REQUIRED WORK
Of all the lines below, return only those starting with the line holding "(0.10, 0.15, 0.045))" and going on through the line holding "(0.06, 0.05, a))", exactly as written.

INFORMATION GIVEN
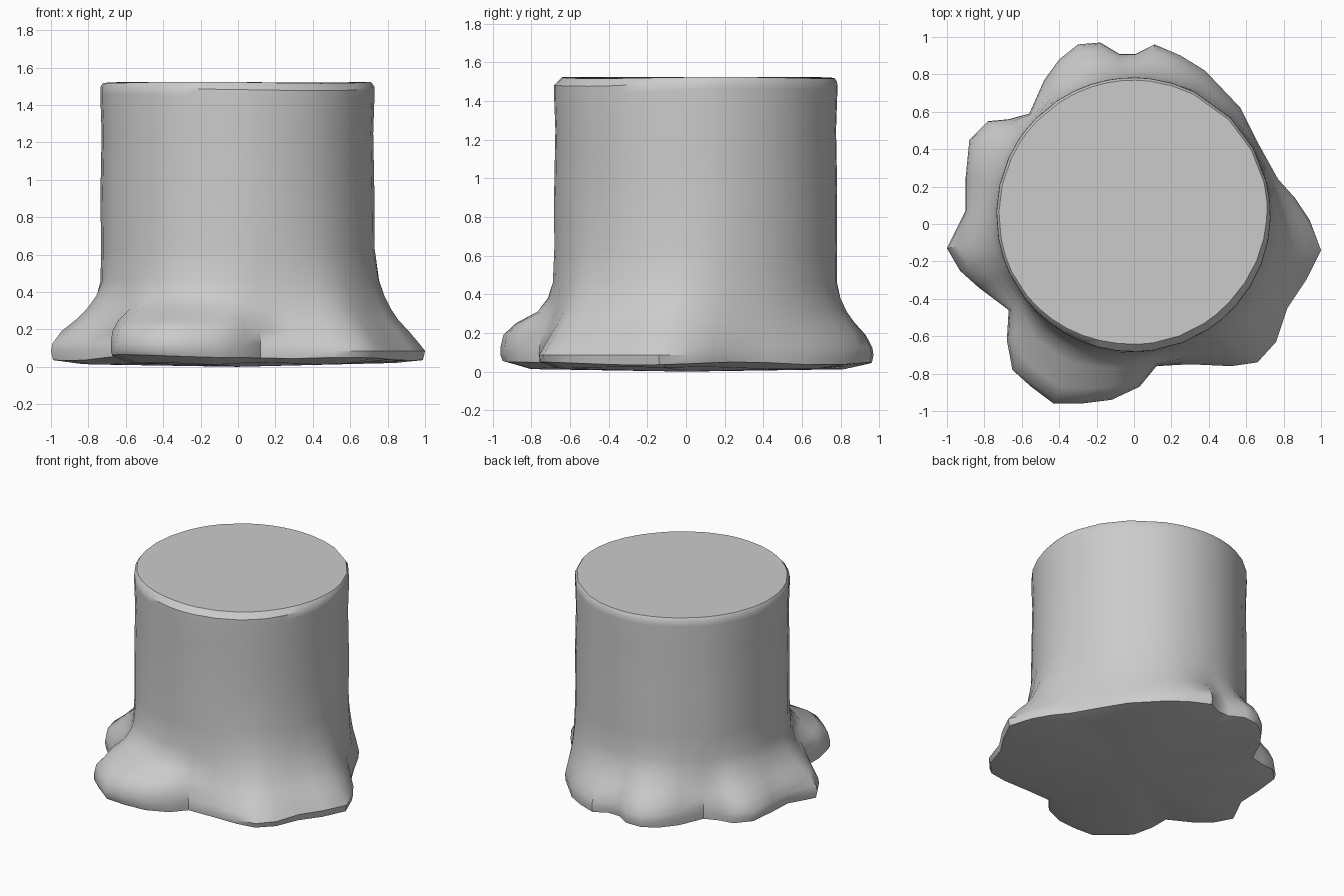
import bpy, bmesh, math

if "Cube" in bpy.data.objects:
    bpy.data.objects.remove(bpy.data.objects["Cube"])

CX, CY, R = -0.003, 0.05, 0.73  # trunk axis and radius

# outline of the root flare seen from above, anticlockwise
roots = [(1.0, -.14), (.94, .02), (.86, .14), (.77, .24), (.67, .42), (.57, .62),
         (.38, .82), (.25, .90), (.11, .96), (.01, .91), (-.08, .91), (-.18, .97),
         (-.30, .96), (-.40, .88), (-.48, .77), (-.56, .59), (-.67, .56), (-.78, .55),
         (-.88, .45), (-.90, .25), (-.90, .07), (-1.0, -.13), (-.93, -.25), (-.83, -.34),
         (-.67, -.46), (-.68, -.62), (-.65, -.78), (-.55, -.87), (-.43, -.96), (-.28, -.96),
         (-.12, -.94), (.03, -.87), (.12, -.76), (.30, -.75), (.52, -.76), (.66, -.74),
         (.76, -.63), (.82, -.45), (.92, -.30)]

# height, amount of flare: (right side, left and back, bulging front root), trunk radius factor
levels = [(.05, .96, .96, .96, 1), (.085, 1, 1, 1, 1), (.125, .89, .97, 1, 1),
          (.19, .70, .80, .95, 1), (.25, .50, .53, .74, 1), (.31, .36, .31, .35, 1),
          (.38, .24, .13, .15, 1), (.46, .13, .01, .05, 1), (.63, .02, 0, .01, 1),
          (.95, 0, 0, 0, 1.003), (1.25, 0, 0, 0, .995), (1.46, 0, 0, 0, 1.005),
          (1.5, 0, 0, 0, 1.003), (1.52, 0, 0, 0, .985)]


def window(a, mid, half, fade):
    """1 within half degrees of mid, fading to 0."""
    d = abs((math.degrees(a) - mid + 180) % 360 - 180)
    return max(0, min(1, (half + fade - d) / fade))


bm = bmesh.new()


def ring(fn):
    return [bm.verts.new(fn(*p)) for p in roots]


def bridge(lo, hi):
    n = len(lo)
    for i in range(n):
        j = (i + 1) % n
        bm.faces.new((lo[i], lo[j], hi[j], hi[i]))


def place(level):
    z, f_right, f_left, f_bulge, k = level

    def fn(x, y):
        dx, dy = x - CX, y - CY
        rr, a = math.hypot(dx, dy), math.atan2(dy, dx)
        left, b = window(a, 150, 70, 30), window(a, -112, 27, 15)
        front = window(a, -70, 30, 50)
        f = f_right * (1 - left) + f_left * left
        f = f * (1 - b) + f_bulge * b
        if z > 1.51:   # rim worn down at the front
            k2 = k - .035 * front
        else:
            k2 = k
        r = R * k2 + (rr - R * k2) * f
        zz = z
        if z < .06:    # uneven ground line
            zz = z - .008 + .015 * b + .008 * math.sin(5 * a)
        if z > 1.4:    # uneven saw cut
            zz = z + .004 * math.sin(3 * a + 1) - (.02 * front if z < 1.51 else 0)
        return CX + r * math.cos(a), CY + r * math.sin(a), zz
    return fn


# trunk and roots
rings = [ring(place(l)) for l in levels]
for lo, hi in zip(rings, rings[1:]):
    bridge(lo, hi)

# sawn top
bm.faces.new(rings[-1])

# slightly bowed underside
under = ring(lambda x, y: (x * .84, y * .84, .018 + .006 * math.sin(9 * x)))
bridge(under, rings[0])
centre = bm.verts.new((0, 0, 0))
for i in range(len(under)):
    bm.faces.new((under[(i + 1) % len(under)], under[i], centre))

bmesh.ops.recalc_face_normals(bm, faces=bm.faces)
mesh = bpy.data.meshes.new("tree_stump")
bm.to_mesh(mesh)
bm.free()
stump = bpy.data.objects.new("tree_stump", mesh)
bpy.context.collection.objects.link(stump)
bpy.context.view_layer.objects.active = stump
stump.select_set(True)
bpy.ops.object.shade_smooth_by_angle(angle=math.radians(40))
---
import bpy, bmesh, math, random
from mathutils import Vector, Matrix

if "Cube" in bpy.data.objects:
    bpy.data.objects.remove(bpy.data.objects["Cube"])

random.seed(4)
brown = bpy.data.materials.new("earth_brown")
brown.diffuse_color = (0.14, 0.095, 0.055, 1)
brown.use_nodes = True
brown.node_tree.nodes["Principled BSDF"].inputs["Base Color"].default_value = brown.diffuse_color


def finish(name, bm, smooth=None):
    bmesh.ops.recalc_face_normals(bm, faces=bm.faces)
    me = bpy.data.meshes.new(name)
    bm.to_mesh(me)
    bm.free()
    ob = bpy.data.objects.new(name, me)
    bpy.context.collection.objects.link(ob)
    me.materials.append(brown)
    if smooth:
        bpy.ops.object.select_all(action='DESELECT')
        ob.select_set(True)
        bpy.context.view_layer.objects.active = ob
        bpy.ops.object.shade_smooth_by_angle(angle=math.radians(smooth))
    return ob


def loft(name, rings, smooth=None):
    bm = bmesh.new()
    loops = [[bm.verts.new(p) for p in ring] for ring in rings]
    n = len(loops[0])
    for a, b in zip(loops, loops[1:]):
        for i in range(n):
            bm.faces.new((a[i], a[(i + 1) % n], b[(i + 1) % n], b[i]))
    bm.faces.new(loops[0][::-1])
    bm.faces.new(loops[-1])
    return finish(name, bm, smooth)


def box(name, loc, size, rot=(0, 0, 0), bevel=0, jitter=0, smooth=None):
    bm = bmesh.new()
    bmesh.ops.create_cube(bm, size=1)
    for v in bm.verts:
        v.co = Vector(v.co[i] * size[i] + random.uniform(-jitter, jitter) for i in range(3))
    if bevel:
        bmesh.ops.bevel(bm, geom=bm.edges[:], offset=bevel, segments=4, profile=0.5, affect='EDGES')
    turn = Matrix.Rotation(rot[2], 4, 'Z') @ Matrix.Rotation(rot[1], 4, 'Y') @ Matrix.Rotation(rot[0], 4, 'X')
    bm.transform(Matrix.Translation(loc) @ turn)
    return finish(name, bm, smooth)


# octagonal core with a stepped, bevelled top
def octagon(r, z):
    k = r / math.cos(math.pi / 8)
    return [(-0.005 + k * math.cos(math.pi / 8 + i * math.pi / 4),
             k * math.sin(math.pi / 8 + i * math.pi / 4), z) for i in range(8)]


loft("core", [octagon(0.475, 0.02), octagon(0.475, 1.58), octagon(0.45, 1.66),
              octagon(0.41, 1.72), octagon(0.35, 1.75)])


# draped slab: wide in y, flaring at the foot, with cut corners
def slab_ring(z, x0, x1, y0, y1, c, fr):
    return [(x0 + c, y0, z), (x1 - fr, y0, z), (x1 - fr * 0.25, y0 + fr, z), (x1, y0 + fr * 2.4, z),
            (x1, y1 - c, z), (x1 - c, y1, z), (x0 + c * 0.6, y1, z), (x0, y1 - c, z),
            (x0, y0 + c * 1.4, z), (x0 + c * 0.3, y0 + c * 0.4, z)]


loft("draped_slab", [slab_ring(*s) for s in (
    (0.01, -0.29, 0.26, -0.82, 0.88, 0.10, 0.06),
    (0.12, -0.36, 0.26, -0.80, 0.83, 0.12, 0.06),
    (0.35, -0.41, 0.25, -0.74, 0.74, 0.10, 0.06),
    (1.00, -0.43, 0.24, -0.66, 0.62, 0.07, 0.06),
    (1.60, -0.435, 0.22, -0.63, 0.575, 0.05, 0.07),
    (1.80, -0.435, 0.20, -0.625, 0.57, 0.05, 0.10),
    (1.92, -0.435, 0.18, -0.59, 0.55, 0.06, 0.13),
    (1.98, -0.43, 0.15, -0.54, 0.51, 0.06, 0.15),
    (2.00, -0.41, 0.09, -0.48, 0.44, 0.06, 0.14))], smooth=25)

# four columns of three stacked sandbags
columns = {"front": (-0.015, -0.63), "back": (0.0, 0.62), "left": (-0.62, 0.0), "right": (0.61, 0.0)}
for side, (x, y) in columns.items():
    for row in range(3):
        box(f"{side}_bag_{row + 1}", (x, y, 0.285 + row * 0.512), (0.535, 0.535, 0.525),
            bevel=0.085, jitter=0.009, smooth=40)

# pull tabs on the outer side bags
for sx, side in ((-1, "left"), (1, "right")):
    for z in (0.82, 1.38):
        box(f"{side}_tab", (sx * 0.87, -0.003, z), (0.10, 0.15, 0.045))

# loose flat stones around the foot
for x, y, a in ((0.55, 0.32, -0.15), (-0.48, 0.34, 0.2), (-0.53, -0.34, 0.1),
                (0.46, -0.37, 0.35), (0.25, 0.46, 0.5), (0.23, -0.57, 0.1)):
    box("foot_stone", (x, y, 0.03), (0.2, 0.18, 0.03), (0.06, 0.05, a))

SOLUTION TO THIS TASK
        box(f"{side}_tab", (sx * 0.87, -0.003, z), (0.10, 0.15, 0.045))

# loose flat stones around the foot
for x, y, a in ((0.55, 0.32, -0.15), (-0.48, 0.34, 0.2), (-0.53, -0.34, 0.1),
                (0.46, -0.37, 0.35), (0.25, 0.46, 0.5), (0.23, -0.57, 0.1)):
    box("foot_stone", (x, y, 0.03), (0.2, 0.18, 0.03), (0.06, 0.05, a))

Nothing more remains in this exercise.